▸ **YOUR TASK**
Within these records, how many lines hold "corners"? Give the number alone.
RECORDS SHOWN section start
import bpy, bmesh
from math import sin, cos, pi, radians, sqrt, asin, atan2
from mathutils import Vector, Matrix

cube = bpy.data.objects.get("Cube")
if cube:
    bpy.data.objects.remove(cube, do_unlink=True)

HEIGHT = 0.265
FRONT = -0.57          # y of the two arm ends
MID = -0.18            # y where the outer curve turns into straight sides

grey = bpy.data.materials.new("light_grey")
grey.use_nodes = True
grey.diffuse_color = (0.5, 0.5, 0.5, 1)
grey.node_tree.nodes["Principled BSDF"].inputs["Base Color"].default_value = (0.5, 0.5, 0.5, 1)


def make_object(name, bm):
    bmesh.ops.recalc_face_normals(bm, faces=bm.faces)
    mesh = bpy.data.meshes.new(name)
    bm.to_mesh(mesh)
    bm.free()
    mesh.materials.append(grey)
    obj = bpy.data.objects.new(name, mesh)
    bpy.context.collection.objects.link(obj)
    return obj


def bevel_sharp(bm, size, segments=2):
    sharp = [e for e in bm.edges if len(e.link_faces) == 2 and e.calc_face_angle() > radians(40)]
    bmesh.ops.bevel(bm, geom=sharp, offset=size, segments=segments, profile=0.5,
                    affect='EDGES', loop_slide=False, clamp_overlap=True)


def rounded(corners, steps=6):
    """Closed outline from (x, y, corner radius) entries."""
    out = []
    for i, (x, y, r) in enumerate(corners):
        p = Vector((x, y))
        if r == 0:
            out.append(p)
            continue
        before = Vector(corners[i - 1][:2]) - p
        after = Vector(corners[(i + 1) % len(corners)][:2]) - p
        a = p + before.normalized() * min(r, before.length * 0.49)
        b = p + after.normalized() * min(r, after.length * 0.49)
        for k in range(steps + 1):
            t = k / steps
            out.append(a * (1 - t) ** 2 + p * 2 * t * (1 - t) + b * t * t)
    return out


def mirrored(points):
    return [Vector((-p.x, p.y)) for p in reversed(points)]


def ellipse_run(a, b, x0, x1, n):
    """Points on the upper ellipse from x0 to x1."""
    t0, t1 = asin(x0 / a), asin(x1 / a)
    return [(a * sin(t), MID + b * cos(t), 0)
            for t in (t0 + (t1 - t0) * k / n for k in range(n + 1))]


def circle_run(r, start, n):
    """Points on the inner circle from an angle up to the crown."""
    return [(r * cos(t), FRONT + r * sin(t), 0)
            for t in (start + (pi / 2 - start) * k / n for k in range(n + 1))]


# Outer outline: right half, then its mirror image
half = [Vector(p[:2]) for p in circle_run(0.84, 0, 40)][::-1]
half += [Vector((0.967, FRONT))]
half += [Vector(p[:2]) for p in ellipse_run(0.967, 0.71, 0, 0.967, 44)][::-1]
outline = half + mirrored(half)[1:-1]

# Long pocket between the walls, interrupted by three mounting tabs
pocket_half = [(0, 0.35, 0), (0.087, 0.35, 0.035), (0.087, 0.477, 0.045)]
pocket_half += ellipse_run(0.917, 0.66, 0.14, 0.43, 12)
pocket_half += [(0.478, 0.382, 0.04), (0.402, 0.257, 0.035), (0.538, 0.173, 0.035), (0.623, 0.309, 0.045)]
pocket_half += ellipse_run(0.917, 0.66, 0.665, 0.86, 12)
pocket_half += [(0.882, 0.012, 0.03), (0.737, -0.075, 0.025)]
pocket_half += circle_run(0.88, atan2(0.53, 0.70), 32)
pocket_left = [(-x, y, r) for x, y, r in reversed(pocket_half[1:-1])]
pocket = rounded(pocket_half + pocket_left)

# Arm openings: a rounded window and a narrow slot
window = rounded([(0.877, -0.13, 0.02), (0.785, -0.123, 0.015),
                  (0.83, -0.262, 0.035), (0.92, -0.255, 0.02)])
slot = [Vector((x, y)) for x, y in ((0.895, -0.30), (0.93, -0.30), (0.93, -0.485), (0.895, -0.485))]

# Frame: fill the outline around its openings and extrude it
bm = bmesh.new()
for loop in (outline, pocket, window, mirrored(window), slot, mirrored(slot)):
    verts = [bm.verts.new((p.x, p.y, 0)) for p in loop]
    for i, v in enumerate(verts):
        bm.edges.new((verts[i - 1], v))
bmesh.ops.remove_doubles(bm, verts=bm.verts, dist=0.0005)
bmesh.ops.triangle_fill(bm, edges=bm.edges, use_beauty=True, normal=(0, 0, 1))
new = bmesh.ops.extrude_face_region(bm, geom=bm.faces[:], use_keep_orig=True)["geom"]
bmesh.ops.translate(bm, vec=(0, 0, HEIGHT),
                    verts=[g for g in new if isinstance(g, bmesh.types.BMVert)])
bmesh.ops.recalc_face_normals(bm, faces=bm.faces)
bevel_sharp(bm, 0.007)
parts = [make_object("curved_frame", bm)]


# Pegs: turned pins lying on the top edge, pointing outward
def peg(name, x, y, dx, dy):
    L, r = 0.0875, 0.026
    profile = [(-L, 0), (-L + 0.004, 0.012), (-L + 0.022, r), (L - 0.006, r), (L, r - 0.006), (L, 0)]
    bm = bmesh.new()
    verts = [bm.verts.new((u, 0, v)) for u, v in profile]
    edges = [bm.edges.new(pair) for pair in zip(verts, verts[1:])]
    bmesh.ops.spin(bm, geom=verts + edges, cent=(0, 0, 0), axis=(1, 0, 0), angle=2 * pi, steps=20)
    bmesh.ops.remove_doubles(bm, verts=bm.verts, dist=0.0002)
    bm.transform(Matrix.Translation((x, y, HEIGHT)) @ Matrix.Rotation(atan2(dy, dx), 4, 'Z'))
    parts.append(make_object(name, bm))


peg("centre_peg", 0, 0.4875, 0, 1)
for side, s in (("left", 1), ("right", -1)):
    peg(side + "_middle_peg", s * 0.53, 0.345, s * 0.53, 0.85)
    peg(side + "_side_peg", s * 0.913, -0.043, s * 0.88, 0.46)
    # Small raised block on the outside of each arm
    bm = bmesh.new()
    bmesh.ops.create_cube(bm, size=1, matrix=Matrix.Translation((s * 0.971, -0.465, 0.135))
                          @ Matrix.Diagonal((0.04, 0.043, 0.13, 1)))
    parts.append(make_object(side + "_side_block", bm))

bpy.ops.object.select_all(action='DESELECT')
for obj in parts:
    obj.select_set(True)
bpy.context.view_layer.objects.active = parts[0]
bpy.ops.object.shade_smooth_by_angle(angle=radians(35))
RECORDS SHOWN section end
▸ **TASK SOLUTION**
4